The Centers for Disease Control and Prevention has advised Suffolk County residents to wear masks while at indoor public spaces regardless of their vaccination status
The recommendation is due to the increase in COVID-19 cases in the county. According to the Suffolk County Department of Health, for the week ending Dec. 3, there were 264-290 people hospitalized with COVID-19, and 14 died from the virus in the county. There were 4,168 new cases reported. The reinfection rate for Long Island increased from 10.3 to 18 per 100,000.
Flu cases have also increased. According to the SCDOH, during the week ending Dec. 3, flu cases increased in the county by 85%, from 1,577 confirmed cases to 2,916.
In a video posted to the SCDOH’s social media pages, Dr. Gregson Pigott, county health commissioner, said the COVID-19, influenza and respiratory syncytial virus (or RSV) infection rates are surging in Suffolk.
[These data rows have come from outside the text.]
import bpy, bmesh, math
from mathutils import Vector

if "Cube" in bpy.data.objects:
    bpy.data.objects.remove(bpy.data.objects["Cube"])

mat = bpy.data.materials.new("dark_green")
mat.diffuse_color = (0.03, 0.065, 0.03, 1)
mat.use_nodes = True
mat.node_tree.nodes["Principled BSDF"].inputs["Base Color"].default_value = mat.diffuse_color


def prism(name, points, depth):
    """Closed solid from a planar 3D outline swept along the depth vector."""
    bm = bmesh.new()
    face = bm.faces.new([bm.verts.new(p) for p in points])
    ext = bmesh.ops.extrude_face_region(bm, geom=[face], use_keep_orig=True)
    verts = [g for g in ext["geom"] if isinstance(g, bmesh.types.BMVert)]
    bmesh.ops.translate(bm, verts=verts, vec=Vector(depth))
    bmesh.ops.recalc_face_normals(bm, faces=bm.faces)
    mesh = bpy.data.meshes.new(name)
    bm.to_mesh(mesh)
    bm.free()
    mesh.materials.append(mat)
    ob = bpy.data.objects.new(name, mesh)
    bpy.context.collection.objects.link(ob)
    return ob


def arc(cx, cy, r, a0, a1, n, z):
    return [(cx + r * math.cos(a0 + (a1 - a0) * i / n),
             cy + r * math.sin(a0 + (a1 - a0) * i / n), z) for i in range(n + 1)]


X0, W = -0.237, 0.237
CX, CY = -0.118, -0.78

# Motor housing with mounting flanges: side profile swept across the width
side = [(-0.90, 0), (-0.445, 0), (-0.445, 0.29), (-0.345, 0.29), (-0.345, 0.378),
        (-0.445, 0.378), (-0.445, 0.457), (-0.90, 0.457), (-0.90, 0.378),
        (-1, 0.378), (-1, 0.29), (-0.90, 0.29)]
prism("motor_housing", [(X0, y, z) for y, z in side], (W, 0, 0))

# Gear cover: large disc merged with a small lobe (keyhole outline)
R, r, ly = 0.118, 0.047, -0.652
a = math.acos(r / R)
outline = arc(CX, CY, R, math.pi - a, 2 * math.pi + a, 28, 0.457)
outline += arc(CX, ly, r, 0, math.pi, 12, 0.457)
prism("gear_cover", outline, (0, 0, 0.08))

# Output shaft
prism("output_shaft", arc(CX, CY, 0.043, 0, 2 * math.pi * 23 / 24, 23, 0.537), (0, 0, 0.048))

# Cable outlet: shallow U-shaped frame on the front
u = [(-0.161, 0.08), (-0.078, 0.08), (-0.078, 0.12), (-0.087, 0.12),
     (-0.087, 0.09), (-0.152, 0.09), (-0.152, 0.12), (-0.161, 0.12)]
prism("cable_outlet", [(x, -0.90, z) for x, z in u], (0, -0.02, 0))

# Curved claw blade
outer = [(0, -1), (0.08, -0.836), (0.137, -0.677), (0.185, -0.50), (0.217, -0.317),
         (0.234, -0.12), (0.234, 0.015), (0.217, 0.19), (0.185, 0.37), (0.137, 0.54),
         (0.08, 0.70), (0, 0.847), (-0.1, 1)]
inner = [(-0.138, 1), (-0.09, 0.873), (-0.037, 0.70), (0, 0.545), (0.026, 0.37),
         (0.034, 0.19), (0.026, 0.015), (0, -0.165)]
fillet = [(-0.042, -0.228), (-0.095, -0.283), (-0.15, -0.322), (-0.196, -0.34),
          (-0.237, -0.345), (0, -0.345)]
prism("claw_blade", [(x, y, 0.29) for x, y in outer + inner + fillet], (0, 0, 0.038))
The cases are in addition to the rise of other common seasonal infectious diseases.
“They are causing too many people to miss work or school and straining our health care systems,” Pigott said.
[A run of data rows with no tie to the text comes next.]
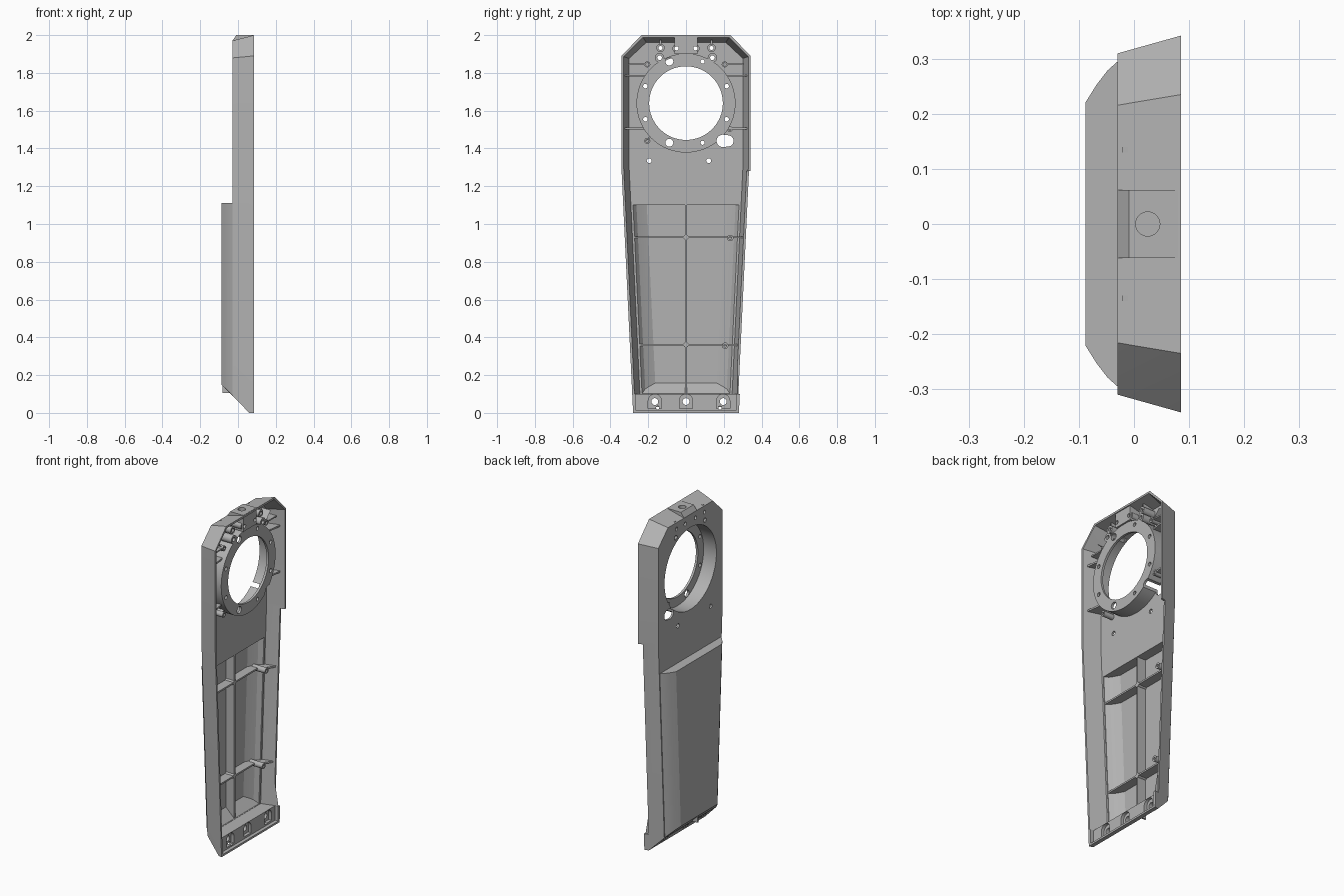
import bpy, bmesh, math

old = bpy.data.objects.get("Cube")
if old:
    bpy.data.objects.remove(old, do_unlink=True)

grey = bpy.data.materials.new("cast_grey")
grey.use_nodes = True
COLOUR = (0.45, 0.45, 0.45, 1)
grey.diffuse_color = COLOUR
grey.node_tree.nodes["Principled BSDF"].inputs["Base Color"].default_value = COLOUR

RIM, FLOOR, INNER, BULGE = 0.085, -0.03, -0.018, -0.088
HOLE_Z = 1.64
SIDES = (-1, 1)


def finish(name, bm):
    bmesh.ops.recalc_face_normals(bm, faces=bm.faces)
    mesh = bpy.data.meshes.new(name)
    bm.to_mesh(mesh)
    bm.free()
    mesh.materials.append(grey)
    ob = bpy.data.objects.new(name, mesh)
    bpy.context.collection.objects.link(ob)
    return ob


def hull(name, points):
    bm = bmesh.new()
    for p in points:
        bm.verts.new(p)
    out = bmesh.ops.convex_hull(bm, input=bm.verts)
    loose = [g for g in out["geom_interior"] + out["geom_unused"] if isinstance(g, bmesh.types.BMVert)]
    bmesh.ops.delete(bm, geom=list(set(loose)), context="VERTS")
    bmesh.ops.dissolve_limit(bm, angle_limit=0.01, verts=bm.verts, edges=bm.edges)
    return finish(name, bm)


def box(name, xs, ys, zs):
    return hull(name, [(x, y, z) for x in xs for y in ys for z in zs])


def rod_points(xs, y, z, r, n=24):
    angles = [i * math.tau / n for i in range(n)]
    return [(x, y + r * math.cos(a), z + r * math.sin(a)) for x in xs for a in angles]


def rod(xs, y, z, r, n=24):
    return hull("cutter", rod_points(xs, y, z, r, n))


def lathe(name, profile, y, z, n=24):
    # closed (radius, x) profile turned about the x direction
    bm = bmesh.new()
    rings = []
    for i in range(n):
        a = i * math.tau / n
        rings.append([bm.verts.new((x, y + r * math.cos(a), z + r * math.sin(a))) for r, x in profile])
    m = len(profile)
    for i in range(n):
        a, b = rings[i], rings[(i + 1) % n]
        for j in range(m):
            k = (j + 1) % m
            bm.faces.new((a[j], a[k], b[k], b[j]))
    return finish(name, bm)


def combine(target, tool, operation="DIFFERENCE"):
    mod = target.modifiers.new("combine", "BOOLEAN")
    mod.operation, mod.solver, mod.object = operation, "EXACT", tool
    bpy.context.view_layer.objects.active = target
    bpy.ops.object.modifier_apply(modifier=mod.name)
    bpy.data.objects.remove(tool, do_unlink=True)


def width(z):
    return 0.28 + 0.062 * min(z, 1.3) / 1.3


def tray_points(t, back, front, z_back, z_front):
    pts = []
    for x, zb in ((back, z_back), (front, z_front)):
        d = (RIM - x) * 0.28 + t
        top = 2 - (RIM - x) * 0.26 - t
        for s in SIDES:
            pts += [(x, s * (width(zb) - d), zb), (x, s * (0.342 - d), 1.3),
                    (x, s * (0.342 - d), 1.89 - d / 3), (x, s * (0.235 - d * 0.6), top)]
    return pts


def bulge_points(section, z_top):
    # section rows: x, inset from rim width, lowest z
    return [(x, s * (width(z) - inset), z) for x, inset, low in section
            for z in (low, z_top) for s in SIDES]


# Shell: drafted tray plus rounded lower bulge, both hollowed
foot = [(0.06, s * 0.273, 0) for s in SIDES]
shell = hull("shell", tray_points(0, FLOOR, RIM, 0.091, 0) + foot)
combine(shell, hull("bulge", bulge_points(
    [(-0.025, 0.038, 0.088), (FLOOR, 0.038, 0.093), (-0.048, 0.054, 0.111),
     (-0.068, 0.08, 0.131), (BULGE, 0.112, 0.15)], 1.11)), "UNION")
# Raised block on the top edge
block = [(x, y, z) for y in (-0.062, 0.062) for x, z in
         ((-0.03, 1.9), (-0.03, 1.97), (-0.009, 2), (0.08, 2), (0.08, 1.9))]
combine(shell, hull("cutter", tray_points(0.012, INNER, 0.1, 0.1, 0.1)))
combine(shell, hull("cutter", bulge_points(
    [(-0.01, 0.052, 0.1), (-0.022, 0.052, 0.102), (-0.046, 0.07, 0.126),
     (-0.062, 0.095, 0.142), (-0.078, 0.125, 0.158)], 1.1)))
combine(shell, hull("top_block", block), "UNION")
combine(shell, hull("cutter", [(0.025 + 0.022 * math.cos(i * math.tau / 24),
        0.022 * math.sin(i * math.tau / 24), z) for i in range(24) for z in (1.93, 2.1)]))
# Side rim relief and bottom flange face
combine(shell, box("cutter", (0.058, 0.12), (0.272, 0.4), (0.1, 1.28)))
combine(shell, box("cutter", (0.064, 0.12), (-0.266, 0.266), (0.012, 0.13)))

# Arched mounting pockets and their bolt holes in the bottom flange
for y in (-0.165, 0, 0.197):
    arch = rod_points((0.045, 0.12), y, 0.064, 0.035)
    arch += [(x, y + s * 0.035, 0.024) for x in (0.045, 0.12) for s in SIDES]
    combine(shell, hull("cutter", arch))
    combine(shell, rod((-0.1, 0.1), y, 0.06, 0.018))
for y in (-0.15, 0.18):
    combine(shell, rod((0.03, 0.1), y, 0.027, 0.009, 12))

# Openings through the floor
combine(shell, rod((-0.2, 0.0), 0, HOLE_Z, 0.25, 64))
for y, z, r in ((-0.195, 1.335, 0.013), (0.12, 1.335, 0.013), (-0.14, 1.88, 0.014),
                (0.14, 1.88, 0.014), (-0.05, 1.93, 0.011), (0.05, 1.93, 0.011),
                (-0.135, 1.932, 0.011), (0.135, 1.932, 0.011)):
    combine(shell, rod((-0.2, 0.1), y, z, r, 16))
slot = rod_points((-0.2, 0.1), 0.195, 1.44, 0.033) + rod_points((-0.2, 0.1), 0.222, 1.44, 0.03)

# Ring housing with inward flange
ring = lathe("ring_housing", [(0.25, FLOOR), (0.25, 0.056), (0.195, 0.056),
                              (0.195, 0.07), (0.262, 0.07), (0.262, FLOOR)], 0, HOLE_Z, 64)
for y, z, r in ((-0.215, 1.73, 0.012), (0.215, 1.73, 0.012), (-0.215, 1.555, 0.012),
                (0.215, 1.555, 0.012), (0.088, 1.86, 0.011), (0.088, 1.43, 0.011),
                (-0.088, 1.86, 0.021), (-0.088, 1.43, 0.021)):
    combine(ring, rod((-0.2, 0.1), y, z, r, 16))
for part in (shell, ring):
    combine(part, hull("cutter", slot))

# Cross ribs and spine in the lower bulge
for name, z in (("upper_cross_rib", 0.93), ("lower_cross_rib", 0.36)):
    w = width(z)
    hull(name, [(x, s * (w - inset), z + h) for s in SIDES for h in (-0.005, 0.005)
                for x, inset in ((-0.022, 0.04), (-0.05, 0.065), (-0.082, 0.12))])
    y = w - 0.09
    lathe(name + "_boss", [(0.007, -0.06), (0.007, 0.03), (0.017, 0.03), (0.017, -0.06)], y, z - 0.004)
    hull(name + "_gusset", [(x, yy, z + h) for h in (-0.005, 0.005) for x, yy in
                            ((-0.04, y + 0.014), (0.01, y + 0.014), (0.05, w - 0.014), (-0.024, w - 0.036))])
box("spine_rib", (-0.082, -0.022), (-0.005, 0.005), (0.105, 1.105))
for z in (0.93, 0.36):
    lathe("rib_joint", [(0.001, -0.08), (0.001, -0.022), (0.014, -0.022), (0.014, -0.08)], 0, z, 16)

# Side gussets tying the ring to the walls
for s in SIDES:
    for z in (1.785, 1.505):
        inner = math.sqrt(0.262 ** 2 - (z - HOLE_Z) ** 2) - 0.004
        hull("ring_gusset", [(x, s * y, z + h) for h in (-0.005, 0.005) for x, y in
                             ((-0.022, inner), (0.045, inner), (0.06, 0.33), (-0.022, 0.305))])

# Hollow screw posts with webs to the nearest wall
posts = [(s * y, z, r, top) for s in SIDES for y, z, r, top in
         ((0.14, 1.88, 0.025, 0.07), (0.135, 1.932, 0.022, 0.06),
          (0.05, 1.93, 0.022, 0.07), (0.205, 1.845, 0.016, 0.05))]
posts += [(-0.205, 1.44, 0.016, 0.05), (0.232, 1.502, 0.015, 0.05)]
for y, z, r, top in posts:
    lathe("screw_post", [(r * 0.5, -0.025), (r * 0.5, top), (r, top), (r, -0.025)], y, z)
for s in SIDES:
    for y in (0.05, 0.135):
        box("top_web", (-0.022, 0.05), (s * y - 0.005, s * y + 0.005), (1.95, 1.975))
    hull("corner_web", [(x, s * (y + h), z + h) for h in (-0.004, 0.004) for x in (-0.022, 0.04)
                        for y, z in ((0.216, 1.856), (0.255, 1.895))])
    box("post_web", (-0.022, 0.045), (s * 0.217, s * 0.306), (1.841, 1.849))
hull("lower_web", [(x, y, z + h) for h in (-0.005, 0.005) for x in (-0.022, 0.04)
                   for y, z in ((-0.217, 1.44), (-0.185, 1.465))])

# Crisp edges with smooth round walls
bpy.ops.object.select_all(action="DESELECT")
for ob in bpy.context.scene.objects:
    if ob.type == "MESH" and grey.name in ob.data.materials:
        ob.select_set(True)
        bpy.context.view_layer.objects.active = ob
bpy.ops.object.shade_smooth_by_angle(angle=math.radians(20))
He urged residents to take precautions such as getting the vaccines for the flu and COVID, noting it is safe to take them together. He added the COVID bivalent booster “has shown to be effective against the older and newer strains of SARS-CoV-2.”
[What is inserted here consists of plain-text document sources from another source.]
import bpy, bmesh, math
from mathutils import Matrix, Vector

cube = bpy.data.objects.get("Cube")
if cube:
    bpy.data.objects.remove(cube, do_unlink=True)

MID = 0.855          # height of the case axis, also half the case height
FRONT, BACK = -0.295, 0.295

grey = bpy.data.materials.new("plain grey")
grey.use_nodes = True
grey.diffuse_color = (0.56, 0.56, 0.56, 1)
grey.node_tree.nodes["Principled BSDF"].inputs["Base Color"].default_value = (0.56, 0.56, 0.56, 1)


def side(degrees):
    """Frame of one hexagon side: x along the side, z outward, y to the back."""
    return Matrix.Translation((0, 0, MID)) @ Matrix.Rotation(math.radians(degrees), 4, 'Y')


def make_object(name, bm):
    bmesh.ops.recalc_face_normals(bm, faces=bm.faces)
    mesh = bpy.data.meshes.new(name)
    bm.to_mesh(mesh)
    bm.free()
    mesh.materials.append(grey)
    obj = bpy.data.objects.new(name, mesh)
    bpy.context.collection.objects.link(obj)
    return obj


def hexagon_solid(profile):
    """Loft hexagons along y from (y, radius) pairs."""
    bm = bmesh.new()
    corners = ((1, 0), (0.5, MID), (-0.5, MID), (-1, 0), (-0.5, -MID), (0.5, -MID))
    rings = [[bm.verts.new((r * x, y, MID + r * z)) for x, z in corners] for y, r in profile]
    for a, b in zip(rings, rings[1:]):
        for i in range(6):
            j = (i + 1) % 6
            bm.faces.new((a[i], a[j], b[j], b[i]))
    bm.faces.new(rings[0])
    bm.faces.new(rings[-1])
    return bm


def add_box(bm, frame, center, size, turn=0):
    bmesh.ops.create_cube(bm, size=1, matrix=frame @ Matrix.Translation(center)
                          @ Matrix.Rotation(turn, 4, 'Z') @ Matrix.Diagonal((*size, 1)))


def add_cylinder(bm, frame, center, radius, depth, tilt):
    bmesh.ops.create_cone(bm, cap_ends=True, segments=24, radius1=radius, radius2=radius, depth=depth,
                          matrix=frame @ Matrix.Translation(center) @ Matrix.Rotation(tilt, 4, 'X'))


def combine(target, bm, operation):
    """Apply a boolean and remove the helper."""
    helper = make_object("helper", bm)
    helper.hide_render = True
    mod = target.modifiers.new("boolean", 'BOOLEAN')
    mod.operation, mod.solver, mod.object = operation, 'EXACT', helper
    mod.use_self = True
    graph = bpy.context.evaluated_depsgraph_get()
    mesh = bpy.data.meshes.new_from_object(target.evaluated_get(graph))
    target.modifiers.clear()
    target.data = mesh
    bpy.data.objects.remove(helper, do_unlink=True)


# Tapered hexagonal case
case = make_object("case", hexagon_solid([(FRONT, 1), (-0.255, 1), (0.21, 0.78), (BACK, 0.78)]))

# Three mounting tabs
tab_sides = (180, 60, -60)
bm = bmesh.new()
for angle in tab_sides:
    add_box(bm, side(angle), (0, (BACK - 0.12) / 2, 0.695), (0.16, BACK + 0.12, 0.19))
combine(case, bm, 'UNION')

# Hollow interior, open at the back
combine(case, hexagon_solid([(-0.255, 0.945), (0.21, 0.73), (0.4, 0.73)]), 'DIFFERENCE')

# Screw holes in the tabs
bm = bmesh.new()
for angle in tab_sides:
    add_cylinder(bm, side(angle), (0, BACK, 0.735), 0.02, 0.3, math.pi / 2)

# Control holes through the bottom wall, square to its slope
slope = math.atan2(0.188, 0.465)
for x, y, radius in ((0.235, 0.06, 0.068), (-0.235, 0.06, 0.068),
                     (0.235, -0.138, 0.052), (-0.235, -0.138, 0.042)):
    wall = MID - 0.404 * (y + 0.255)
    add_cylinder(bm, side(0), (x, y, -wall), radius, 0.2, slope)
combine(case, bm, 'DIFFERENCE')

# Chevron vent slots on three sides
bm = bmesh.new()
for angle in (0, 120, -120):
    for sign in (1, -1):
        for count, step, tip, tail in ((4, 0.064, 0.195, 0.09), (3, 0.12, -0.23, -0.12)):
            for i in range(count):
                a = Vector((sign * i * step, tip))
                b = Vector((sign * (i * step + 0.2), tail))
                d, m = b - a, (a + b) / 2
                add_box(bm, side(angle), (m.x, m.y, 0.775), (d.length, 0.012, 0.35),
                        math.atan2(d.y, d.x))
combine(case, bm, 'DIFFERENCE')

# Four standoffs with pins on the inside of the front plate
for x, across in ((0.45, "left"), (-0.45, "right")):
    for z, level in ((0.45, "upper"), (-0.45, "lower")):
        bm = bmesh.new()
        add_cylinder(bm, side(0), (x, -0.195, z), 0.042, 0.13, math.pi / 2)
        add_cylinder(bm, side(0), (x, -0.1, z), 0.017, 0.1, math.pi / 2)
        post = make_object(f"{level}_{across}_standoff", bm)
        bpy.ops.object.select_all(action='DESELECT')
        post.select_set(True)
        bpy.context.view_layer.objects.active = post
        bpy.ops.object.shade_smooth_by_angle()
Pigott said the flu shot is a good match for this year’s circulating strains. Currently, there is no vaccine for RSV.
In the video, he reminded residents to wash their hands often and stay home when sick. He added that masks should be clean and well fitted, and used in enclosed public spaces.
“As we head into our third pandemic winter, let us be safe and do our best to protect one another,” Pigott said.